Exercise — Once the line holding "bpy.ops.object.shade_smooth_by_angle(angle=math.radians(15))" is written out, stop; begin at the first line of the material below and retype exactly, dropping pictures.

Source data —
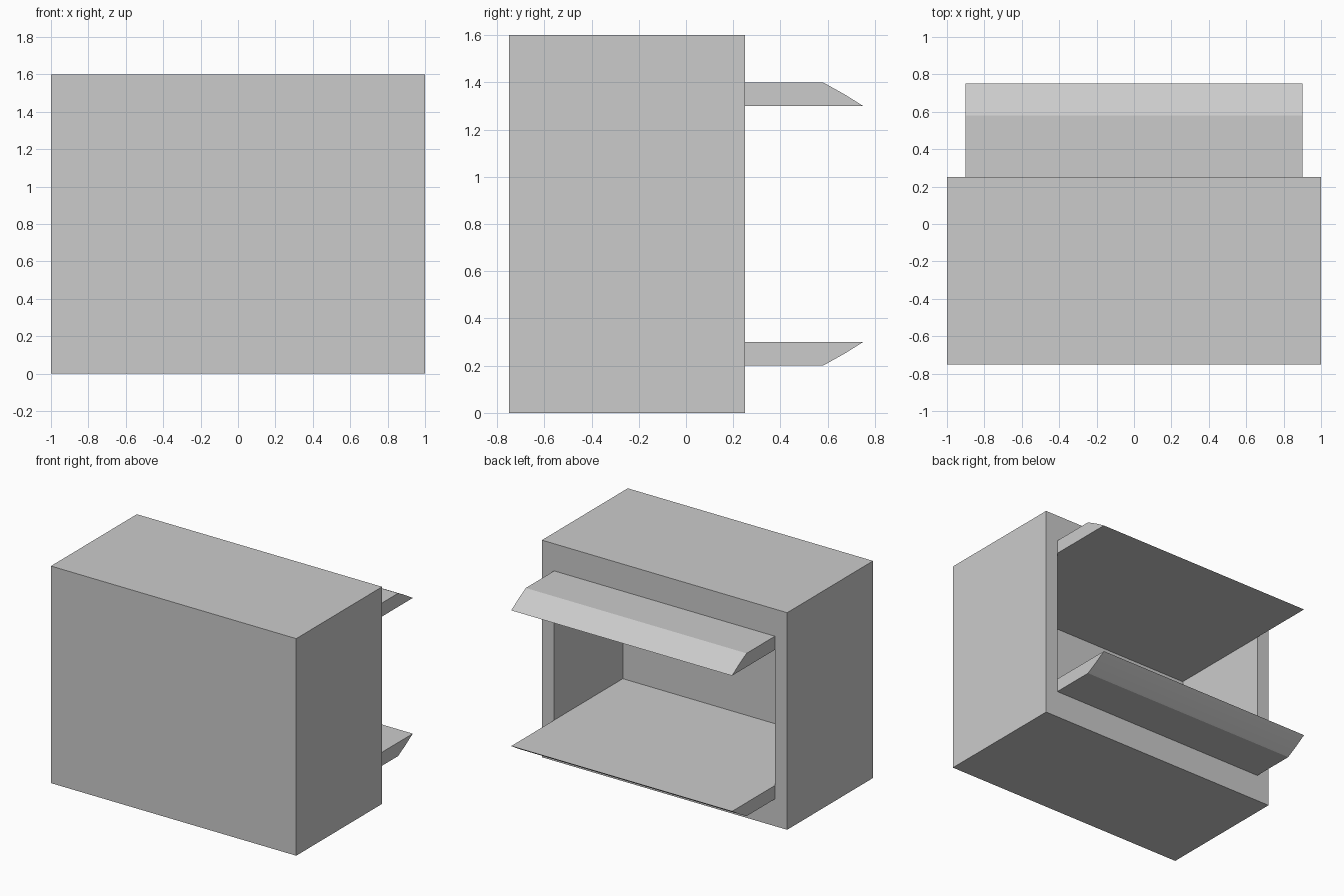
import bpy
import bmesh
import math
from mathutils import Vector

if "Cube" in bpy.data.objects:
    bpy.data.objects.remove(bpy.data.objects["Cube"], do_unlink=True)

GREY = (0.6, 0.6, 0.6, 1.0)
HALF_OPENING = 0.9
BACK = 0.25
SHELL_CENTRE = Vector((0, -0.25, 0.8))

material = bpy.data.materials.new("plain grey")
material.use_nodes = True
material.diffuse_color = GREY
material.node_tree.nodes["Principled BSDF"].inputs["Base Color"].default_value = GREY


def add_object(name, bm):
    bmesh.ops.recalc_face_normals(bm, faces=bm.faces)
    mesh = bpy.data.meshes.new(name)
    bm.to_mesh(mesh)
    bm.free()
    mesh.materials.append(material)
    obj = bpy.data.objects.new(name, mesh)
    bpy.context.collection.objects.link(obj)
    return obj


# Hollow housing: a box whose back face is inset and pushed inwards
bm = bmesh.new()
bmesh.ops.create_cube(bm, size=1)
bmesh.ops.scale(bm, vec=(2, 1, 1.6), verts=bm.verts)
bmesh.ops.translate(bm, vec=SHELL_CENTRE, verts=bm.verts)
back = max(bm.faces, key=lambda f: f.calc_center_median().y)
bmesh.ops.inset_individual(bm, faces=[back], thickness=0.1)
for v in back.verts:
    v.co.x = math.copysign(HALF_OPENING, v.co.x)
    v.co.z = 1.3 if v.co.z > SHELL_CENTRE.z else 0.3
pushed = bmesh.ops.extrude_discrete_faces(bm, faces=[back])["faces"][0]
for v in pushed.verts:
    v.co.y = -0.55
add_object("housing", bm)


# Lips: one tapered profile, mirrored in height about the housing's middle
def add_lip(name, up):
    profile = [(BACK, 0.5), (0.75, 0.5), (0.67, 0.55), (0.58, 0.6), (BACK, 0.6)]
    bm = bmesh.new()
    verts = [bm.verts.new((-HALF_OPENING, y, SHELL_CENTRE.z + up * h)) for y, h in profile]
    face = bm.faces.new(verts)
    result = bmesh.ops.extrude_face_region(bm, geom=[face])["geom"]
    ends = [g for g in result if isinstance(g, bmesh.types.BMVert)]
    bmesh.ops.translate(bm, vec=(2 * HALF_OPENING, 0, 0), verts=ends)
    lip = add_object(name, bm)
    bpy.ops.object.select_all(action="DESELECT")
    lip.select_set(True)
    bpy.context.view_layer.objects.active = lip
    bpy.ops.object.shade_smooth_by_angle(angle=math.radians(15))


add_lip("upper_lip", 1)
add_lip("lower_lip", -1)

Solution for this task —
import bpy
import bmesh
import math
from mathutils import Vector

if "Cube" in bpy.data.objects:
    bpy.data.objects.remove(bpy.data.objects["Cube"], do_unlink=True)

GREY = (0.6, 0.6, 0.6, 1.0)
HALF_OPENING = 0.9
BACK = 0.25
SHELL_CENTRE = Vector((0, -0.25, 0.8))

material = bpy.data.materials.new("plain grey")
material.use_nodes = True
material.diffuse_color = GREY
material.node_tree.nodes["Principled BSDF"].inputs["Base Color"].default_value = GREY


def add_object(name, bm):
    bmesh.ops.recalc_face_normals(bm, faces=bm.faces)
    mesh = bpy.data.meshes.new(name)
    bm.to_mesh(mesh)
    bm.free()
    mesh.materials.append(material)
    obj = bpy.data.objects.new(name, mesh)
    bpy.context.collection.objects.link(obj)
    return obj


# Hollow housing: a box whose back face is inset and pushed inwards
bm = bmesh.new()
bmesh.ops.create_cube(bm, size=1)
bmesh.ops.scale(bm, vec=(2, 1, 1.6), verts=bm.verts)
bmesh.ops.translate(bm, vec=SHELL_CENTRE, verts=bm.verts)
back = max(bm.faces, key=lambda f: f.calc_center_median().y)
bmesh.ops.inset_individual(bm, faces=[back], thickness=0.1)
for v in back.verts:
    v.co.x = math.copysign(HALF_OPENING, v.co.x)
    v.co.z = 1.3 if v.co.z > SHELL_CENTRE.z else 0.3
pushed = bmesh.ops.extrude_discrete_faces(bm, faces=[back])["faces"][0]
for v in pushed.verts:
    v.co.y = -0.55
add_object("housing", bm)


# Lips: one tapered profile, mirrored in height about the housing's middle
def add_lip(name, up):
    profile = [(BACK, 0.5), (0.75, 0.5), (0.67, 0.55), (0.58, 0.6), (BACK, 0.6)]
    bm = bmesh.new()
    verts = [bm.verts.new((-HALF_OPENING, y, SHELL_CENTRE.z + up * h)) for y, h in profile]
    face = bm.faces.new(verts)
    result = bmesh.ops.extrude_face_region(bm, geom=[face])["geom"]
    ends = [g for g in result if isinstance(g, bmesh.types.BMVert)]
    bmesh.ops.translate(bm, vec=(2 * HALF_OPENING, 0, 0), verts=ends)
    lip = add_object(name, bm)
    bpy.ops.object.select_all(action="DESELECT")
    lip.select_set(True)
    bpy.context.view_layer.objects.active = lip
    bpy.ops.object.shade_smooth_by_angle(angle=math.radians(15))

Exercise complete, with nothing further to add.